I had nothing in mind to paint today. When that happens, I get my inspiration by just getting started. Sometimes I do this by dipping my brush in a color that suits my fancy and stroking it across the paper. Perhaps the color or the shape of the stroke will inspire my next step.
Today I used latex resist as my starting point. Instead of dripping it from a great height and risk splashing, I poured it close to the paper and tilted the paper this way and that, to steer the liquid into a pleasing pattern, before I let it dry.
Then I started by applying terra verte. This particular color, or at least the brand I have in my paintbox (Winsor Newton), requires quite a bit of pigment to render any color at all. It is very light. I used granular paints, Moonglow (Daniel Smith) and burnt sienna for the background, applying quite a bit of pigment and water so that they would stream over the latex resist. I also used a bit of cobalt turquoise in the mix. I used English yellow very carefully in the lower portion of the composition so that the delicate drip traces would not be disturbed.
In contrast to the drippy earth tones, I wanted to use solid colors for the white spaces created when I removed the latex.
I applied calligraphy inks and Winsor Newton inks with a brush, to the white pattern.
I would have liked a bit more contrast between the bold inked areas and the softer earth tones, but I do like this composition the way it turned out. Perhaps in a future experiment, more intricacy in the white areas (with an ink pen?) would add the contrast lacking in this composition.
I like your amalgamation of colors. Very nice work indeed.
Thank you so much. I appreciate your comment.
I love the explanation of each step, and you use beautiful colors. Very nice work.
Thank you for your comment. Sometimes the experiments work out.
Your abstracts are becoming eve more interesting, Jack. I’d have to say that ‘Stage 1’ appeals to me the most!
Hahaha… another case of ‘should have quit whilst I was ahead’? I often think that, Sarah. At least I have a photo of it even if it no longer exists in real life. It would be interesting to preserve a still-latex-coated paper as a final piece, observing how it changes with time… but that is whole different story. Thank you so much for your observation and comment!
Tell me about it – even though digital art allows me to back in stages, it’s never quite the same!

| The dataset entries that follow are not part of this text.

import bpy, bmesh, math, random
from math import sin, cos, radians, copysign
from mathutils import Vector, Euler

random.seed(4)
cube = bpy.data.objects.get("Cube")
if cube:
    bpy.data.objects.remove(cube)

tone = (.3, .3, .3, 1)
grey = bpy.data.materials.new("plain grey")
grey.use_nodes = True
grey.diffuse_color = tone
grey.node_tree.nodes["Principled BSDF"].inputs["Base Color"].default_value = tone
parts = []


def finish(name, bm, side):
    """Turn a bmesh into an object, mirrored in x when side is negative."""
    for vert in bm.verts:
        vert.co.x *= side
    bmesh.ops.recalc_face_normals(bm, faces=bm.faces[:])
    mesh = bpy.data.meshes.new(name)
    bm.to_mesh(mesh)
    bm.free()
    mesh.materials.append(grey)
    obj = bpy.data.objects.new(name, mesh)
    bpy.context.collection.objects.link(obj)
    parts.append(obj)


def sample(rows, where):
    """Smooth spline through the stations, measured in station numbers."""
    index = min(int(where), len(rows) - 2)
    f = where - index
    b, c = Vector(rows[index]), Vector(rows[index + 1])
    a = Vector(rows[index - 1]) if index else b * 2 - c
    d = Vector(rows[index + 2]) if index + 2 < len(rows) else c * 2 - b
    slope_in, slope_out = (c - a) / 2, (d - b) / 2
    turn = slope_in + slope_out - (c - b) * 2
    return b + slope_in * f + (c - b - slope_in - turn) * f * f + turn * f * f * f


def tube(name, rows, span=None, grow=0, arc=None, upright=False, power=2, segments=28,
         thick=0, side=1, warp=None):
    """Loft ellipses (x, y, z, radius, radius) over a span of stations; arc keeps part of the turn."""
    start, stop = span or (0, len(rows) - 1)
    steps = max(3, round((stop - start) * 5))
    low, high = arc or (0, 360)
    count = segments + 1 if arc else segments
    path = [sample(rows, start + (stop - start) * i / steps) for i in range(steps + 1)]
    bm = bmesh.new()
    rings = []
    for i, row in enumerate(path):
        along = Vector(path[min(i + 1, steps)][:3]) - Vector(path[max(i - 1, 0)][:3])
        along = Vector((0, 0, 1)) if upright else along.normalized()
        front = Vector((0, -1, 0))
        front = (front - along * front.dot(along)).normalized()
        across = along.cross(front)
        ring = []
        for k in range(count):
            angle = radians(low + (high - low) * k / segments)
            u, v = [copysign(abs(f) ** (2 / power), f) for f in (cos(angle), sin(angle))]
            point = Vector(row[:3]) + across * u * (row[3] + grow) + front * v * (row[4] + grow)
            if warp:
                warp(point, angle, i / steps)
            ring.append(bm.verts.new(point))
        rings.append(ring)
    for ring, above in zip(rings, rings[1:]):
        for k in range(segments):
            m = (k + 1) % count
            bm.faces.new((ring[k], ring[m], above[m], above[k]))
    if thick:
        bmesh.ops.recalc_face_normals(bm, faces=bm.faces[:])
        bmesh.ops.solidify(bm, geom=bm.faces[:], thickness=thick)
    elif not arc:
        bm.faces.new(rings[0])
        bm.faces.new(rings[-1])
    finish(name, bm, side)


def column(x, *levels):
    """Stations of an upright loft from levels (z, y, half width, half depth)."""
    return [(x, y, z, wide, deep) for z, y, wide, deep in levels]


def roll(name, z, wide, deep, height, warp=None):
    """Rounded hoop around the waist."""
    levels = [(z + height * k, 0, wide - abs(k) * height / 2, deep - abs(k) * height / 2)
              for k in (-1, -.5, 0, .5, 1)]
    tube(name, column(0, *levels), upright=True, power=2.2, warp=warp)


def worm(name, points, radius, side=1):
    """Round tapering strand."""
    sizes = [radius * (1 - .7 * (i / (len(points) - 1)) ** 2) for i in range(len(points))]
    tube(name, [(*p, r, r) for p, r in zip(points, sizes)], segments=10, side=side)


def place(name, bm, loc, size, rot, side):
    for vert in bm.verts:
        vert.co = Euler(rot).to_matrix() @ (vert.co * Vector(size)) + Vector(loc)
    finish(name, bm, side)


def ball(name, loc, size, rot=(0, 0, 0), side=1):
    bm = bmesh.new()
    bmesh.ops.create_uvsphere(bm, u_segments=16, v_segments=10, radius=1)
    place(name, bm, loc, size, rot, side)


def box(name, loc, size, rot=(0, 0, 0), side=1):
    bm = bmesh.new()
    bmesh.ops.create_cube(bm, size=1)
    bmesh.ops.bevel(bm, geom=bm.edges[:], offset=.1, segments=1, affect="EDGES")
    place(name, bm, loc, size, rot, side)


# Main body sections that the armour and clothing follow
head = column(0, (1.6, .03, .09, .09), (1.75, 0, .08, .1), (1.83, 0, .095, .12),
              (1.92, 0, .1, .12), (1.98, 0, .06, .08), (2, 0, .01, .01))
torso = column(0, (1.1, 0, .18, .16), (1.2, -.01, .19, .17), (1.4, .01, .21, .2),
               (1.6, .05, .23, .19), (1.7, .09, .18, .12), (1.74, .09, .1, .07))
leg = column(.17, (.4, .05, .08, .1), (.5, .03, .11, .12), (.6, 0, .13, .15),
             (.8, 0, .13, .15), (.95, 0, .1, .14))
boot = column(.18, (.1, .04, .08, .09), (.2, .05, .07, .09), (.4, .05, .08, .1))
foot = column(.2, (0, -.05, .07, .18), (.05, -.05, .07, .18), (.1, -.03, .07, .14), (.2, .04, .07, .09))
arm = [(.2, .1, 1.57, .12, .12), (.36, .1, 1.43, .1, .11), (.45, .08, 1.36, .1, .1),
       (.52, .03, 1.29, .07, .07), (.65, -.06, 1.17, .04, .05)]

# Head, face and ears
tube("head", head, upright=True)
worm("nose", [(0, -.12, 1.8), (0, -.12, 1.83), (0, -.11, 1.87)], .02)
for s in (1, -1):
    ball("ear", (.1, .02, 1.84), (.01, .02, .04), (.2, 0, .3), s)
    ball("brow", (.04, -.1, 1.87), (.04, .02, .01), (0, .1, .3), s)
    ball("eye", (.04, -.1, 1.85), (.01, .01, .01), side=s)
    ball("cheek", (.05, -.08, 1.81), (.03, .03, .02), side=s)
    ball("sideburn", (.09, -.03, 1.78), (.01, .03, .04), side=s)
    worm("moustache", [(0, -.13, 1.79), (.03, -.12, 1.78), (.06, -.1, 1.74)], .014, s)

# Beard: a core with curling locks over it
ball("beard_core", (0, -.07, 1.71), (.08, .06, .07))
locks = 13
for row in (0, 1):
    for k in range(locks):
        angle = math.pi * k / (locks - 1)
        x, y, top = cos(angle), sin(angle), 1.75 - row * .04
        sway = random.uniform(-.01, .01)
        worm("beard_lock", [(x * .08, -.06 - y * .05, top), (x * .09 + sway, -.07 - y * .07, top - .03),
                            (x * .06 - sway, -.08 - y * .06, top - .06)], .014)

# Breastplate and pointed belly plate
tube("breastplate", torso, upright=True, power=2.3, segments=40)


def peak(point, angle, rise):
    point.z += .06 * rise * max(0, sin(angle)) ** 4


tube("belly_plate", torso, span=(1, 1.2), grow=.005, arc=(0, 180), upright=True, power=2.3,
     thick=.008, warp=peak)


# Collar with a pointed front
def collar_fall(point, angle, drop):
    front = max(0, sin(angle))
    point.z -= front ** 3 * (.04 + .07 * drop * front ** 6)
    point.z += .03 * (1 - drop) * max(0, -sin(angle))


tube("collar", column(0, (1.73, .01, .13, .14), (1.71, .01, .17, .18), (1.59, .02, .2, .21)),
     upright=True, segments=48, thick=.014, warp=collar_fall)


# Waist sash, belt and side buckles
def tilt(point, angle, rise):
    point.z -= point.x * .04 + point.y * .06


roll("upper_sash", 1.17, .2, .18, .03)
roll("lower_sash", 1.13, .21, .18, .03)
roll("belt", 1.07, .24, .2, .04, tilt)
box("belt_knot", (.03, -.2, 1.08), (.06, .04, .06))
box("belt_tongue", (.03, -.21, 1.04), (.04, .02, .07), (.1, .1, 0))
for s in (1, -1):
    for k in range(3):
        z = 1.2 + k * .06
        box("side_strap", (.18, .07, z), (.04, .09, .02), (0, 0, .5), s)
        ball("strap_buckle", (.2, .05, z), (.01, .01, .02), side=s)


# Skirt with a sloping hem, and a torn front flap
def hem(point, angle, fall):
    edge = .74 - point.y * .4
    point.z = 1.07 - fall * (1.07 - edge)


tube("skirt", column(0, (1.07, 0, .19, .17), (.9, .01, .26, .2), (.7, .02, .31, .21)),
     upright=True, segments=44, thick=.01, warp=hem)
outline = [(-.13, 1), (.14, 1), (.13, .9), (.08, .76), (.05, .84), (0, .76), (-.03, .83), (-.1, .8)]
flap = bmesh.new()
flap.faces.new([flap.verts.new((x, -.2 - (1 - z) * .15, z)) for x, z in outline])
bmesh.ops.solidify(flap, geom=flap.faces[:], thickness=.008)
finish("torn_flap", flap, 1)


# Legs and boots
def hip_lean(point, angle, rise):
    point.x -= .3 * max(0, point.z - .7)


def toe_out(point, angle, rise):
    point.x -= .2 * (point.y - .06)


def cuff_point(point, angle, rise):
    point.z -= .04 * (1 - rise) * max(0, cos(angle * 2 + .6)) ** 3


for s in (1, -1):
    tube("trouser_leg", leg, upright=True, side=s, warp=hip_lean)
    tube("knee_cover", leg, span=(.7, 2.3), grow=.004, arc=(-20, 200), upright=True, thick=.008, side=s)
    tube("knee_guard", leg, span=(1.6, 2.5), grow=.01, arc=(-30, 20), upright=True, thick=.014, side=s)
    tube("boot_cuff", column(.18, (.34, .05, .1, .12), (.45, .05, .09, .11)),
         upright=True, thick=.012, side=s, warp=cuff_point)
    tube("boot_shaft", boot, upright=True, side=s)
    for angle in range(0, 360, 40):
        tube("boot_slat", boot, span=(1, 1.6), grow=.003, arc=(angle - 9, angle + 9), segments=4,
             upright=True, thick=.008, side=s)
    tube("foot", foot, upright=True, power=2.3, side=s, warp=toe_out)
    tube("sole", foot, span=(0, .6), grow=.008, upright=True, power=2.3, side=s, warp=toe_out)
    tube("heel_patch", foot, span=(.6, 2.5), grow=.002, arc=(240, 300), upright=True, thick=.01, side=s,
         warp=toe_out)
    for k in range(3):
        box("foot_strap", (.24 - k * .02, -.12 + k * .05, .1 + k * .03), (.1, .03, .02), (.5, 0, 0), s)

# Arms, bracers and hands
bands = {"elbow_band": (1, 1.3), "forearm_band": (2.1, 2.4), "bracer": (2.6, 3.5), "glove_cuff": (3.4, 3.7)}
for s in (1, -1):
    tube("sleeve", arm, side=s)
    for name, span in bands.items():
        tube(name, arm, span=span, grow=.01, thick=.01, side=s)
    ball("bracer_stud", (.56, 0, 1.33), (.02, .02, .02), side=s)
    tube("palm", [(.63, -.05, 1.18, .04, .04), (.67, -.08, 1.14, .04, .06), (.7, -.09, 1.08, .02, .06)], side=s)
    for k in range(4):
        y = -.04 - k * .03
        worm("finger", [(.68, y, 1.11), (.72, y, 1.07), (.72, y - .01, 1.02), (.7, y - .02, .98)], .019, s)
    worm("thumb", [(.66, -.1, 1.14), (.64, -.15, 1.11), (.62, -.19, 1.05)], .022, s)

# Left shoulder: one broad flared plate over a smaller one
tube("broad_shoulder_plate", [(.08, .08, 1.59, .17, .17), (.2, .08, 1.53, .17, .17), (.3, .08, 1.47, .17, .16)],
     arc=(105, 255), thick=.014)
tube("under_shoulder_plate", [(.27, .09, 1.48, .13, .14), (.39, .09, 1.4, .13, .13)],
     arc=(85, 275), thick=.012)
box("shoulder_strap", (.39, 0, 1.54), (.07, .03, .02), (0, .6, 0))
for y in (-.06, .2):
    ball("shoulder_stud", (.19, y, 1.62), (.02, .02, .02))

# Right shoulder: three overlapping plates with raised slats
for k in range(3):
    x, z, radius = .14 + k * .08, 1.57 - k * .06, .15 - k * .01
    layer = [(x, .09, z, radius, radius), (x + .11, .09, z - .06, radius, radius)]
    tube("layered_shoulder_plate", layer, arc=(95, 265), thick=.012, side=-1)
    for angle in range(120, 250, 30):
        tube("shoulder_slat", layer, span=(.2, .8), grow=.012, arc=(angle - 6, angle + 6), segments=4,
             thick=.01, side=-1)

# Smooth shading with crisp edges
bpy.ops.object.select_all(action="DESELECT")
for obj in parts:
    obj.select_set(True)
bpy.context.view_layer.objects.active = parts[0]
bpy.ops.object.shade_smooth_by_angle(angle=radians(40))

your work always catches my eye, heartfelt and warm, with integrity 🙂
Thank you so much, Liz. I’m honored. I love your work.
Reblogged this on froythoughts and commented:
just like the idea and the relativity of it